Your Time is Our Business

Fair Labor Standards Act (FLSA)


adobedownloadbuttonTop 5 Employer Compliance Issues

The Fair Labor Standards Act (FLSA) enacted in 1938, advocates for workers by establishing minimum-wage, overtime, and child labor standards in the United States. These standards usually apply only to hourly employees, but some salaried employees also are covered under FLSA. In fact, the only true measure of whether or not employees are covered by the FLSA is their status: exempt or nonexempt, as determined by the employee’s primary duties.

The FLSA establishes minimum wage, overtime pay, record keeping, and youth employment standards affecting employees in the private sector and in Federal, State, and local governments. Covered nonexempt workers are entitled to a minimum wage of not less than $7.25 per hour effective July 24, 2009. Overtime pay at a rate not less than one and one-half times the regular rate of pay is required after 40 hours of work in a workweek.

FLSA Minimum Wage: The federal minimum wage is $7.25 per hour effective July 24, 2009. Many states also have minimum wage laws. In cases where an employee is subject to both state and federal minimum wage laws, the employee is entitled to the higher minimum wage.

FLSA Overtime: Covered nonexempt employees must receive overtime pay for hours worked over 40 per workweek (any fixed and regularly recurring period of 168 hours — seven consecutive 24-hour periods) at a rate not less than one and one-half times the regular rate of pay. There is no limit on the number of hours employees 16 years or older may work in any workweek. The FLSA does not require overtime pay for work on weekends, holidays, or regular days of rest, unless overtime is worked on such days.

Hours Worked: Hours worked ordinarily include all the time during which an employee is required to be on the employer’s premises, on duty, or at a prescribed workplace.

Recordkeeping: Employers must display an official poster outlining the requirements of the FLSA. Employers must also keep employee time and pay records.

Child Labor: These provisions are designed to protect the educational opportunities of minors and prohibit their employment in jobs and under conditions detrimental to their health or well-being.

“White Collar” Exemptions of FLSA: Section 13(a)(1) of the FLSA provides an exemption from both minimum wage and overtime pay for employees who are employed in a bona fide: Executive; Administrative; Professional; or Outside Sales capacity.

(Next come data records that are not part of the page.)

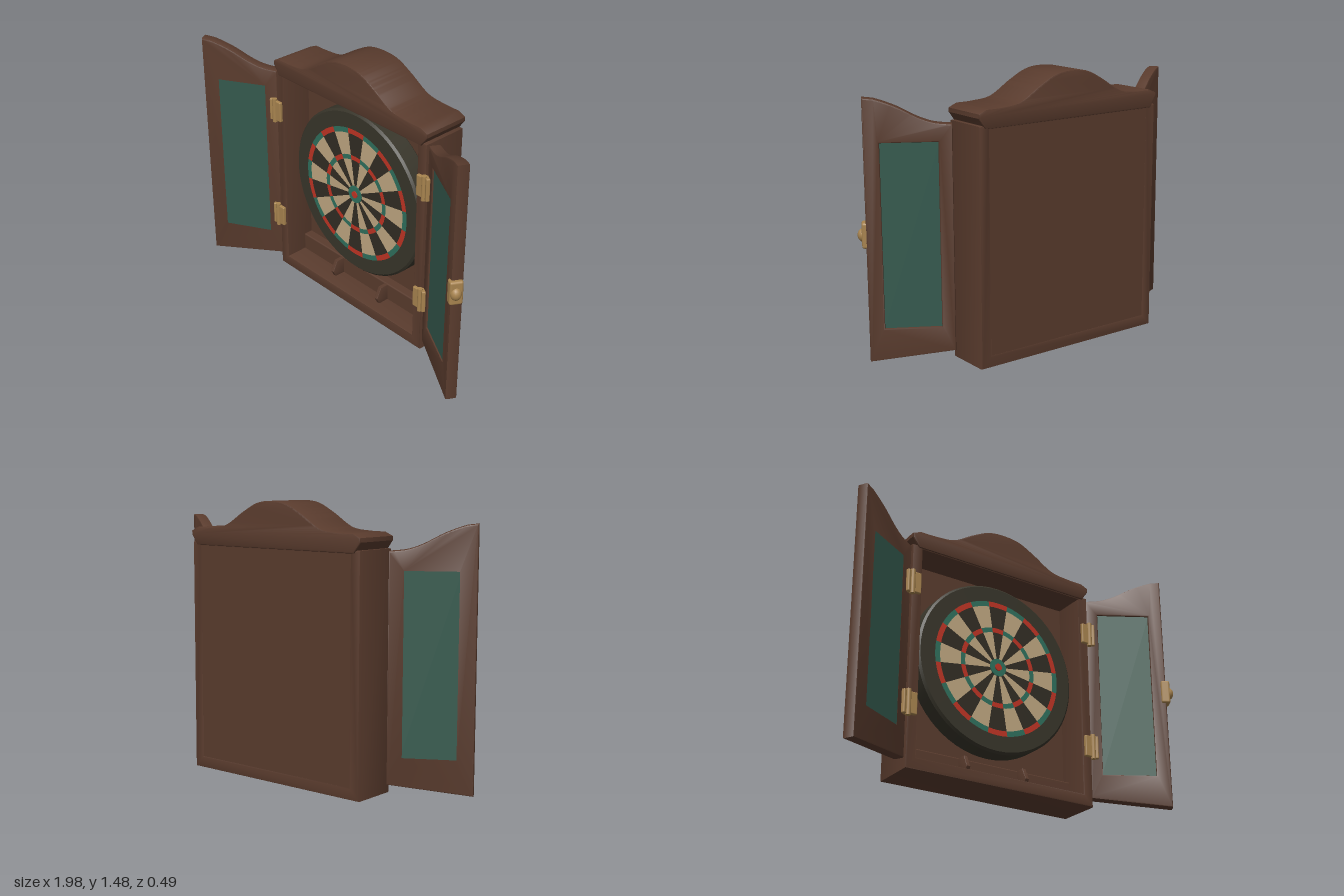
import * as THREE from 'three';
import { mergeGeometries, toCreasedNormals } from 'three/addons/utils/BufferGeometryUtils.js';
import { RoundedBoxGeometry } from 'three/addons/geometries/RoundedBoxGeometry.js';

const CX = -0.015; // cabinet centre line
const BOARD_Y = 0.695;

export function createModel() {
  const mat = (name, hex) => Object.assign(new THREE.MeshStandardMaterial({ color: hex }), { name });
  const wood = mat('dark wood', 0x593b2d);
  const glass = mat('green panel', 0x34594d);
  const brass = mat('brass', 0xa8844f);
  const rimDark = mat('board rim', 0x38352a);
  const dark = mat('dark segment', 0x322d24);
  const cream = mat('cream segment', 0xc0a781);
  const red = mat('red segment', 0xc03424);
  const green = mat('green segment', 0x2f705d);

  const model = new THREE.Group();
  model.name = 'dartboardCabinet';

  const add = (parent, name, geo, material, x = 0, y = 0, z = 0) => {
    const m = new THREE.Mesh(geo, material);
    m.name = name;
    m.position.set(x, y, z);
    parent.add(m);
    return m;
  };
  const box = (w, h, d, r = 0.008) => new RoundedBoxGeometry(w, h, d, 2, r);
  const vecs = (pts) => pts.map(([x, y]) => new THREE.Vector2(x, y));
  const rectPath = (x0, y0, x1, y1) => new THREE.Path(vecs([[x0, y0], [x1, y0], [x1, y1], [x0, y1]]));

  // Extrude from z0 to z1 with a soft bevel kept inside the outline
  const slab = (shape, z0, z1, b = 0.008) => {
    const g = new THREE.ExtrudeGeometry(shape, {
      depth: z1 - z0 - 2 * b, bevelThickness: b, bevelSize: b, bevelOffset: -b,
      bevelSegments: 2, curveSegments: 10,
    });
    g.translate(0, 0, z0 + b);
    return toCreasedNormals(g, 0.6);
  };

  // Cabinet: open frame, back panel and arched crown
  const cabinet = new THREE.Group();
  cabinet.name = 'cabinet';
  cabinet.position.x = CX;
  model.add(cabinet);

  const frame = new THREE.Shape(vecs([[-0.57, 0], [0.57, 0], [0.57, 1.25], [-0.57, 1.25]]));
  frame.holes.push(rectPath(-0.51, 0.065, 0.51, 1.23));
  add(cabinet, 'cabinetFrame', slab(frame, -0.24, 0.02), wood);
  add(cabinet, 'backPanel', new THREE.BoxGeometry(1.06, 1.2, 0.075), wood, 0, 0.645, -0.2);

  const crown = new THREE.Shape();
  crown.moveTo(-0.535, 1.235);
  crown.lineTo(0.535, 1.235);
  crown.lineTo(0.575, 1.29);
  crown.lineTo(0.575, 1.312);
  crown.lineTo(0.53, 1.332);
  const arch = [[0.43, 1.334], [0.32, 1.35], [0.2, 1.42], [0.1, 1.468]];
  crown.splineThru(vecs([...arch, [0, 1.48], ...arch.map(([x, y]) => [-x, y]).reverse(), [-0.53, 1.332]]));
  crown.lineTo(-0.575, 1.312);
  crown.lineTo(-0.575, 1.29);
  add(cabinet, 'crown', slab(crown, -0.247, 0.028), wood);

  // Dart tray along the bottom with two dividers
  add(cabinet, 'trayLedge', box(1.03, 0.11, 0.06), wood, 0, 0.11, -0.14);
  for (const x of [-0.18, 0.18]) {
    const side = new THREE.Shape(vecs([[0, 0.06], [0.08, 0.06], [0.1, 0.1], [0.07, 0.163], [0, 0.163]]));
    const g = slab(side, -0.012, 0.012, 0.004);
    g.rotateY(-Math.PI / 2);
    add(cabinet, 'trayDivider', g, wood, x, 0, -0.13);
  }

  // Dartboard
  const board = new THREE.Group();
  board.name = 'dartboard';
  board.position.set(CX + 0.002, BOARD_Y, -0.045);
  model.add(board);

  const rim = new THREE.LatheGeometry(vecs([
    [0, -0.12], [0.47, -0.12], [0.485, -0.105], [0.485, -0.012], [0.473, 0], [0, 0],
  ]), 64);
  rim.rotateX(Math.PI / 2);
  add(board, 'boardRim', toCreasedNormals(rim, 0.5), rimDark);

  // Scoring bands: inner radius, outer radius, even colour, odd colour
  const step = Math.PI / 10;
  const bands = [
    ['innerSingles', 0.05, 0.205, dark, cream],
    ['trebleRing', 0.205, 0.232, red, green],
    ['outerSingles', 0.232, 0.358, dark, cream],
    ['doubleRing', 0.358, 0.388, red, green],
  ];
  for (const [name, r0, r1, even, odd] of bands) {
    [even, odd].forEach((material, k) => {
      const parts = [];
      for (let i = k; i < 20; i += 2) {
        parts.push(new THREE.RingGeometry(r0, r1, 4, 1, Math.PI / 2 + (i - 0.5) * step, step));
      }
      add(board, name, mergeGeometries(parts), material, 0, 0, 0.004);
    });
  }
  const disc = (r, d) => new THREE.CylinderGeometry(r, r, d, 24).rotateX(Math.PI / 2);
  add(board, 'outerBull', disc(0.05, 0.009), green, 0, 0, 0.004);
  add(board, 'bullseye', disc(0.02, 0.009), red, 0, 0, 0.009);

  // Doors, swung open 30 degrees; s = +1 is the model's left
  for (const s of [1, -1]) {
    const door = new THREE.Group();
    door.name = s > 0 ? 'leftDoor' : 'rightDoor';
    door.position.set(CX + s * 0.585, 0, -0.022);
    door.rotation.y = -s * Math.PI / 6;
    model.add(door);

    const outline = new THREE.Shape();
    outline.moveTo(0, 0.055);
    outline.lineTo(s * 0.44, 0.013);
    outline.lineTo(s * 0.44, 1.378);
    outline.lineTo(s * 0.385, 1.372);
    outline.splineThru(vecs([[s * 0.33, 1.354], [s * 0.26, 1.325], [s * 0.17, 1.278], [s * 0.09, 1.25], [0, 1.24]]));
    outline.holes.push(rectPath(s * 0.07, 0.19, s * 0.36, 1.152));
    add(door, 'doorFrame', slab(outline, -0.031, 0.031), wood);
    add(door, 'doorPanel', new THREE.BoxGeometry(0.3, 0.97, 0.044), glass, s * 0.215, 0.671, 0);

    // Latch on the free edge of the left door
    if (s > 0) {
      add(door, 'latchPlate', box(0.05, 0.135, 0.07, 0.012), brass, 0.436, 0.682, 0.007);
      const knob = add(door, 'latchKnob', new THREE.SphereGeometry(0.03, 16, 12), brass, 0.453, 0.68, 0.01);
      knob.scale.y = 1.2;
    }

    // Hinges: leaf on the cabinet, leaf on the door and a barrel between
    for (const y of [1.015, 0.338]) {
      const hinge = new THREE.Group();
      hinge.name = 'hinge';
      hinge.position.set(CX + s * 0.572, y, 0.022);
      model.add(hinge);
      add(hinge, 'cabinetLeaf', box(0.05, 0.12, 0.022, 0.006), brass, -s * 0.026, 0, 0.004);
      const leaf = add(hinge, 'doorLeaf', box(0.045, 0.13, 0.022, 0.006), brass, s * 0.014, 0, 0.003);
      leaf.rotation.y = -s * Math.PI / 6;
      add(hinge, 'hingeBarrel', new THREE.CylinderGeometry(0.014, 0.014, 0.14, 12), brass, 0, 0, 0.01);
    }
  }
  return model;
}
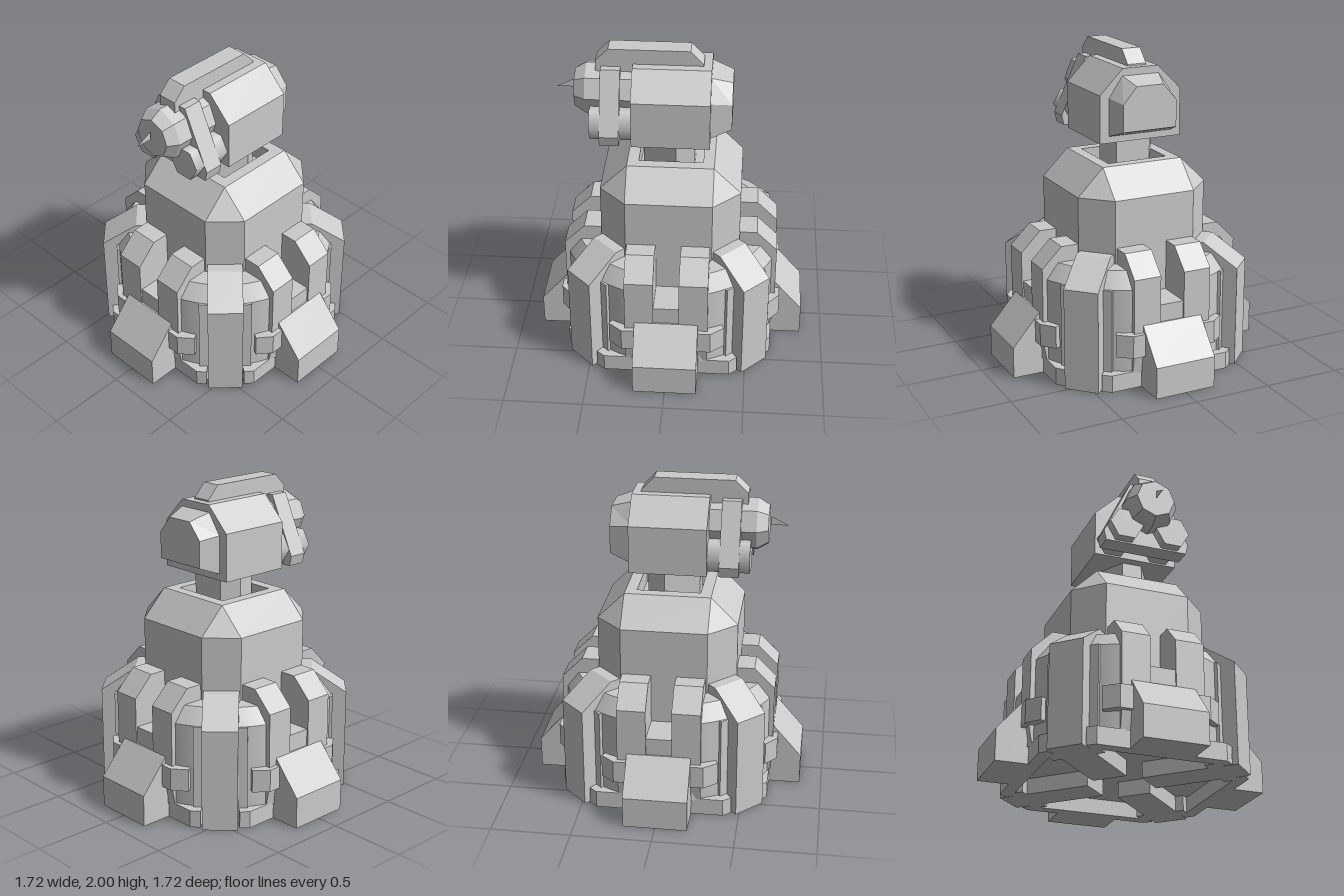
import * as THREE from 'three';
import { toCreasedNormals } from 'three/addons/utils/BufferGeometryUtils.js';

const grey = new THREE.MeshStandardMaterial({ color: 0xcccccc, flatShading: true });
const smooth = new THREE.MeshStandardMaterial({ color: 0xcccccc, side: THREE.DoubleSide });

function add(parent, name, geometry, material = grey) {
  const mesh = new THREE.Mesh(geometry, material);
  mesh.name = name;
  parent.add(mesh);
  return mesh;
}

// Extrude a 2D outline, centred on its depth
function slab(points, depth) {
  const shape = new THREE.Shape(points.map(([x, y]) => new THREE.Vector2(x, y)));
  return new THREE.ExtrudeGeometry(shape, { depth, bevelEnabled: false }).translate(0, 0, -depth / 2);
}

// Radial profile [distance outward, height], pointing to +z with its width along x
const radial = (points, width) => slab(points, width).rotateY(-Math.PI / 2);

// Horizontal plate from an [x, z] outline, between two heights
const plate = (points, y0, y1) =>
  slab(points.map(([x, z]) => [x, -z]), y1 - y0).rotateX(-Math.PI / 2).translate(0, (y0 + y1) / 2, 0);

// Mirror an outline across x = 0 to close it
const mirrored = (half) => [...half, ...half.map(([x, y]) => [-x, y]).reverse()];

// Skin a series of equal-length loops and close the last with a fan
function loft(loops) {
  const pos = [];
  const tri = (a, b, c) => pos.push(...a, ...b, ...c);
  for (let k = 0; k + 1 < loops.length; k++) {
    const a = loops[k], b = loops[k + 1], n = a.length;
    for (let i = 0; i < n; i++) {
      const j = (i + 1) % n;
      tri(a[i], a[j], b[j]);
      tri(a[i], b[j], b[i]);
    }
  }
  const end = loops[loops.length - 1];
  for (let i = 1; i + 1 < end.length; i++) tri(end[0], end[i], end[i + 1]);
  const g = new THREE.BufferGeometry();
  g.setAttribute('position', new THREE.Float32BufferAttribute(pos, 3));
  g.computeVertexNormals();
  return g;
}

// Square with cut corners: h = half width, f = half length of the flat
const cutSquare = (h, f, y) =>
  [[-f, h], [f, h], [h, f], [h, -f], [f, -h], [-f, -h], [-h, -f], [-h, f]].map(([x, z]) => [x, y, z]);

// Prism along z with different radii at back and front
const barrel = (sides, rBack, rFront, z0, z1, turn = 0) =>
  new THREE.CylinderGeometry(rFront, rBack, z1 - z0, sides)
    .rotateY(turn).rotateX(Math.PI / 2).translate(0, 0, (z0 + z1) / 2);

function buildBase() {
  const base = new THREE.Group();
  base.name = 'base';

  // Raised floor under the drum
  add(base, 'floor', new THREE.CylinderGeometry(0.66, 0.66, 0.04, 24).translate(0, 0.12, 0));

  for (let i = 0; i < 4; i++) {
    const side = new THREE.Group();
    side.name = 'baseSide';
    side.rotation.y = i * Math.PI / 2;
    base.add(side);

    // Sloped foot, step above it, paired ribs
    add(side, 'foot', radial([[0.66, 0], [0.86, 0], [0.86, 0.2], [0.68, 0.41], [0.66, 0.41]], 0.4));
    add(side, 'step', new THREE.BoxGeometry(0.18, 0.32, 0.25).translate(0, 0.36, 0.545));
    for (const s of [-1, 1]) {
      const rib = radial([[0.4, 0.11], [0.66, 0.11], [0.68, 0.22], [0.68, 0.71], [0.55, 0.84], [0.4, 0.84]], 0.18);
      add(side, 'rib', rib.translate(s * 0.17, 0, 0));
    }

    // Bands at the bottom and part way up
    add(side, 'bottomRing', plate(mirrored([[0.42, 0.58], [0.45, 0.62], [0.4, 0.66]]), 0, 0.11));
    add(side, 'clamp', plate(mirrored([[0.2, 0.5], [0.3, 0.53], [0.365, 0.64], [0.28, 0.71]]), 0.22, 0.365));

    // Diagonal pillar with a backing plate, a beam below and a curved drum wall behind
    const corner = new THREE.Group();
    corner.name = 'baseCorner';
    corner.rotation.y = Math.PI / 4;
    side.add(corner);
    add(corner, 'pillar', radial([[0.4, 0.1], [0.66, 0.1], [0.66, 0], [0.79, 0], [0.79, 0.65], [0.57, 0.8], [0.4, 0.8]], 0.22));
    add(corner, 'pillarBacking', new THREE.BoxGeometry(0.33, 0.64, 0.1).translate(0, 0.32, 0.65));
    add(corner, 'beam', new THREE.BoxGeometry(0.22, 0.1, 0.5).translate(0, 0.05, 0.43));
    const wall = [[0.7, 0.1], [0.7, 0.64], [0.63, 0.74], [0.4, 0.74]].map(([r, y]) => new THREE.Vector2(r, y));
    const arc = 0.98;
    add(corner, 'drumWall', toCreasedNormals(new THREE.LatheGeometry(wall, 12, -arc / 2, arc), 0.5), smooth);
  }
  return base;
}

function buildHead() {
  const head = new THREE.Group();
  head.name = 'head';

  // Housing with a tapered back
  add(head, 'housing', slab(mirrored([[0.275, 1.45], [0.275, 1.75], [0.12, 1.905]]), 0.48));
  const back = (w, t, y0, y1, y2, z) =>
    [[-w, y0], [-w, y1], [-t, y2], [t, y2], [w, y1], [w, y0]].map(([x, y]) => [x, y, z]);
  add(head, 'housingBack', loft([
    back(0.215, 0.125, 1.49, 1.73, 1.86, -0.235),
    back(0.18, 0.09, 1.54, 1.71, 1.815, -0.37),
  ]));

  // Top fin
  add(head, 'fin', radial([[-0.19, 1.88], [0.24, 1.85], [0.47, 1.85], [0.47, 1.92], [0.39, 2], [-0.11, 2], [-0.19, 1.915]], 0.125));

  // Main barrel with a chamfered nose and a small sight
  add(head, 'mainBarrel', barrel(8, 0.168, 0.168, 0.2, 0.53)).position.y = 1.71;
  add(head, 'barrelNose', barrel(8, 0.168, 0.125, 0.53, 0.6)).position.y = 1.71;
  const sight = new THREE.ShapeGeometry(new THREE.Shape([
    new THREE.Vector2(0.61, 1.705), new THREE.Vector2(0.72, 1.705), new THREE.Vector2(0.61, 1.76),
  ])).rotateY(-Math.PI / 2);
  add(head, 'sight', sight, smooth);

  // Lower barrels and the plate that holds all three
  for (const s of [-1, 1]) {
    const lower = barrel(6, 0.11, 0.11, 0.2, 0.5, Math.PI / 2);
    add(head, 'lowerBarrel', lower, smooth).position.set(s * 0.155, 1.555, 0);
  }
  add(head, 'barrelPlate', slab(mirrored([[0.27, 1.45], [0.285, 1.515], [0.11, 1.885]]), 0.12).translate(0, 0, 0.375));
  return head;
}

export function createModel() {
  const model = new THREE.Group();
  model.name = 'turret';
  model.add(buildBase());

  // Tower with bevelled shoulders and a square recess on top
  add(model, 'tower', loft([
    cutSquare(0.44, 0.27, 0.1),
    cutSquare(0.44, 0.27, 1.14),
    cutSquare(0.27, 0.27, 1.31),
    cutSquare(0.2, 0.2, 1.31),
    cutSquare(0.2, 0.2, 1.2),
  ]));

  // Six-sided neck
  add(model, 'neck', plate(mirrored([[0.115, -0.14], [0.18, -0.03], [0.065, 0.18]]), 1.18, 1.47));

  model.add(buildHead());
  return model;
}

Certain computer employees may be exempt professionals under Section 13(a)(1) or exempt under Section 13(a)(17) of the FLSA.

Who is the Wage and Hour Division (WHD)?

Mission Statement- The Wage and Hour mission is to promote and achieve compliance with labor standards to protect and enhance the welfare of the Nation’s workforce.

The Wage and Hour Division was created with the enactment of the Fair Labor Standards Act (FLSA) of 1938. The Division is responsible for the administration and enforcement of a wide range of laws which collectively cover virtually all private and State and local government employment. The Division is comprised of a nationwide staff of investigators, supervisors, and technical and clerical employees responsible for
enforcing FLSA, Government Contracts labor standards statutes, the Migrant and Seasonal Agricultural Worker Protection Act, the Employee Polygraph Protection Act, and the Family and Medical Leave Act. The Immigration Reform and Control Act of 1986 also provided certain additional enforcement responsibilities to be undertaken by the Wage and Hour Division staff.

IntegriTime Solutions will minimize Compliance risks and costly litigation by implementing Attendance Enterprise or the hosted Attendance on Demand.

The most common FLSA rules broken by employers are:

Lunch Laws & Paid Breaks (aka Coffee Breaks)
Failing to pay overtime correctly (FLSA Weighted Average)
Failing to pay for all hours worked (donning and doffing & “Portal-to-Portal Act” of 1947)
FMLA (Eligibility & Tracking)
Recordkeeping Regulations: Per the FLSA & DOL


Tech Support

Phone: 1-800-524-2294

Contact Us

IntegriTime Solutions, Inc.
12929 Lull Street
North Hollywood, CA 91605

Phone: 1 (800) 524-2294
Fax: 1 (818) 332-7959